When the team returned to Kansas City for the remainder of camp, he said he worked with the team’s running backs and ran the yardage markers on the sidelines during practice.
During the team’s two home exhibitions, Pullins organized the team’s equipment prior to them coming in and help the team’s quarterbacks, kickers and punters by catching balls.
Not getting to know a lot of the team’s players well during his time, he said members of the team still took time to get to know him and others.
“We were working a lot of the time, which usually involved us being around them and a lot of the guys took the time to learn our names and where we were from and would often talk with us,” Pullins said.
Originally growing up in the Cleveland area as a Cleveland Browns fan, Pullins said the experience has made him a Chiefs fan as well now. He stays close after spending time with his fellow interns from camp, and has stayed in contact with a few of the team’s full-time employees as well.
Pullins said the incident was a shock to him, and he stayed in contact with some of the full-time equipment people and his fellow interns throughout the day, offering his condolences.
Belcher joined the Chiefs as an undrafted free agent in 2009 out of the University of Maine, where he was named to the Associated Press’s First Team All-America in 2008. After three years with the organization, Belcher re-signed with the team prior to the 2012 season in a one-year contract.
“I didn’t get to know him closely,” Pullins said. “He treated us very well and was very friendly with us. He was a hard worker and had become one of my favorite players to watch.”
NFL.com’s Ian Rapoport reported on Monday that the league’s collective bargaining agreement will financially support three-month-old Zoey either through the end of her high school career or college, depending if she decides to attend or not later in life.
The team and the NFL decided to continue on with the team’s scheduled game at Arrowhead Stadium as planned the next day following the incident on Sunday, Dec. 2. In an emotional game, the Chiefs defeated the Carolina Panthers 27-21 for its second win of the season and first in nine games.
Chiefs quarterback Brady Quinn after the game during his press conference was asked about his emotions in playing a game the day after the incident that involved his teammate, and said it was eerie, but people need to realize the relationships they have with others if they were to take something away from the game.
“I know when it happened, I was sitting and, in my head, thinking what I could have done differently,” Quinn said to reporters. “When you ask someone how they are doing, do you really mean it? When you answer someone back how you are doing, are you really telling the truth?
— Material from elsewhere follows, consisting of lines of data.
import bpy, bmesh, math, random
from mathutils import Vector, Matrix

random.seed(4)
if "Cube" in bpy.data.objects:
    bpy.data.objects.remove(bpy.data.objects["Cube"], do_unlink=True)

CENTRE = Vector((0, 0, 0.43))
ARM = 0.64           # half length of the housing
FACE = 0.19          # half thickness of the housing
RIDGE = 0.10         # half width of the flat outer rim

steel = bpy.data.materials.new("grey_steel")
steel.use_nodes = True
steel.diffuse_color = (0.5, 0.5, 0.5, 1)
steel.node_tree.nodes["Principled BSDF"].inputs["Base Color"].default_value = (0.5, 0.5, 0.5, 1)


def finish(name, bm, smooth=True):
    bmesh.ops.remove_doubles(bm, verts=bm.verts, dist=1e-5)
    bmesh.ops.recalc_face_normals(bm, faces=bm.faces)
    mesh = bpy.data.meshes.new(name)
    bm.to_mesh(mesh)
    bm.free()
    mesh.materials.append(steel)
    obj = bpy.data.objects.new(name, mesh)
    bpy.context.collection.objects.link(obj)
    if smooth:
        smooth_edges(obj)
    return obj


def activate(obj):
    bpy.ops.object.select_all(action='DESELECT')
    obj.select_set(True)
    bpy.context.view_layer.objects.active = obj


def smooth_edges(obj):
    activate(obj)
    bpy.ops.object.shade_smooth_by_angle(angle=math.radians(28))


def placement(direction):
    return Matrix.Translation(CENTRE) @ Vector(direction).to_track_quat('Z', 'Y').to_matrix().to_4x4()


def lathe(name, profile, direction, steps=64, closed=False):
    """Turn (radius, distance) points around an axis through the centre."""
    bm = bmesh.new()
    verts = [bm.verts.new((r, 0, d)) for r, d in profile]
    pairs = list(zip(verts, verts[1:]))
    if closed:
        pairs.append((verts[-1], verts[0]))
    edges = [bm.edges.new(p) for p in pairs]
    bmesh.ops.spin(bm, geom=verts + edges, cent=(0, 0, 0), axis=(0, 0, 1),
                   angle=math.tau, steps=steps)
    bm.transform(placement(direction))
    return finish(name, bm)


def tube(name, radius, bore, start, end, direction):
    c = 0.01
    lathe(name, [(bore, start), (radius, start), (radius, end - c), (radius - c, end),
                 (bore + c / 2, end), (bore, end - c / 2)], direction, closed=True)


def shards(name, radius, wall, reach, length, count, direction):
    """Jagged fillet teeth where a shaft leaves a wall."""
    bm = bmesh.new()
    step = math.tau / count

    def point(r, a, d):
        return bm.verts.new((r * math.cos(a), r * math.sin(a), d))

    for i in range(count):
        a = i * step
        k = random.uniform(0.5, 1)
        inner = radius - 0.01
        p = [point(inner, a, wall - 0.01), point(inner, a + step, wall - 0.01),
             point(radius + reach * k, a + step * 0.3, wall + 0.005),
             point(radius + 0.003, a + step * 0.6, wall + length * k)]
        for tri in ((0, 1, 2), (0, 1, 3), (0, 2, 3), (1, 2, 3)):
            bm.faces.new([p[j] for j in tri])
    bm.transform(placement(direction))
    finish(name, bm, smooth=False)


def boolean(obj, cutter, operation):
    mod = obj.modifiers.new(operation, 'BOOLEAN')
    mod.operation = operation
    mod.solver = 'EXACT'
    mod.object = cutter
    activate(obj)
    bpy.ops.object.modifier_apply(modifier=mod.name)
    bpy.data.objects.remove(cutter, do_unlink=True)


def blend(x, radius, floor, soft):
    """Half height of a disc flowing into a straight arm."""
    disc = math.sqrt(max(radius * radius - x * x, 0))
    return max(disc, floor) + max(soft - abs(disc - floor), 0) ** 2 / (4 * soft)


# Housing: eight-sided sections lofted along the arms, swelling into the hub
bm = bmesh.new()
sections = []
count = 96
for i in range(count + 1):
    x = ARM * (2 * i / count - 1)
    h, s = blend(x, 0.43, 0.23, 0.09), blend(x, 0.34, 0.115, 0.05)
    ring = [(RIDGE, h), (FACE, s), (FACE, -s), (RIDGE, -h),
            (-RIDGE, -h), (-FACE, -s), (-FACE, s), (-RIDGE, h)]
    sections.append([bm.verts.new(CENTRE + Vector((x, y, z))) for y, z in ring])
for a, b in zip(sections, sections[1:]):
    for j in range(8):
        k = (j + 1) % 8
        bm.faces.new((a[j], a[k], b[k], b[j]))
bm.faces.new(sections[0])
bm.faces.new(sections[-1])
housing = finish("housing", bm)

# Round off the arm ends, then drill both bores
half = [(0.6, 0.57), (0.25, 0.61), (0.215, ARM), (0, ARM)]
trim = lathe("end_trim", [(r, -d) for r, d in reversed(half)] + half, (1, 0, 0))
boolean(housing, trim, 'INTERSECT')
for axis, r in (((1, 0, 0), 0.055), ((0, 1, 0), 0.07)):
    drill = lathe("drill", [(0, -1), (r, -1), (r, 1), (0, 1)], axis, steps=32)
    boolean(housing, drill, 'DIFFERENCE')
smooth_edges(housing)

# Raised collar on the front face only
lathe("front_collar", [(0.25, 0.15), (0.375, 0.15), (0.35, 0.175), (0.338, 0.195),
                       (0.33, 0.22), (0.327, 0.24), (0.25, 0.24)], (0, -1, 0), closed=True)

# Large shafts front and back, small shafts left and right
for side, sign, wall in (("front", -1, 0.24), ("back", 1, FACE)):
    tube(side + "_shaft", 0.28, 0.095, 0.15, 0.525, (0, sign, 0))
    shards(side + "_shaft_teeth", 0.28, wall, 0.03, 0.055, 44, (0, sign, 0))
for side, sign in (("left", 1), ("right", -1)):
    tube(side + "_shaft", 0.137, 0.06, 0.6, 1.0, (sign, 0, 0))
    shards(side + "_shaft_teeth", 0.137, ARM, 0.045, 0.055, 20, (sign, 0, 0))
We live in a society of social networks, with Twitter pages and Facebook, and that’s fine, but we have contact with our work associates, our family, our friends, and it seems like half the time we are more preoccupied with out phone and other things going on instead of the actual relationships that we have right in front of us.”
Pullins said he was able to watch the post game interviews through the team’s website and was amazed at what he heard.
“Brady Quinn’s words rang especially true about how attached we are to the outside world and often forget about what is in front of us,” Pullins said. “It’s a lesson all of us can learn. Recently, I lost a high school classmate that took his own life. It just brings everything into perspective, how important and valuable our time here is.”
Pullins said it’s been difficult to grasp the news, especially when it involves people that you know.
He said from getting to know those within the Chiefs organization, he thinks the team will be able to cope with what has happened and is rooting for them.
“I wouldn’t trade my experience in KC for anything,” he said. “Although I missed the first three days of class, it was worth it. It was an honor to be able to work for such a great organization with great people and I am excited to see what is in store for them in the future.”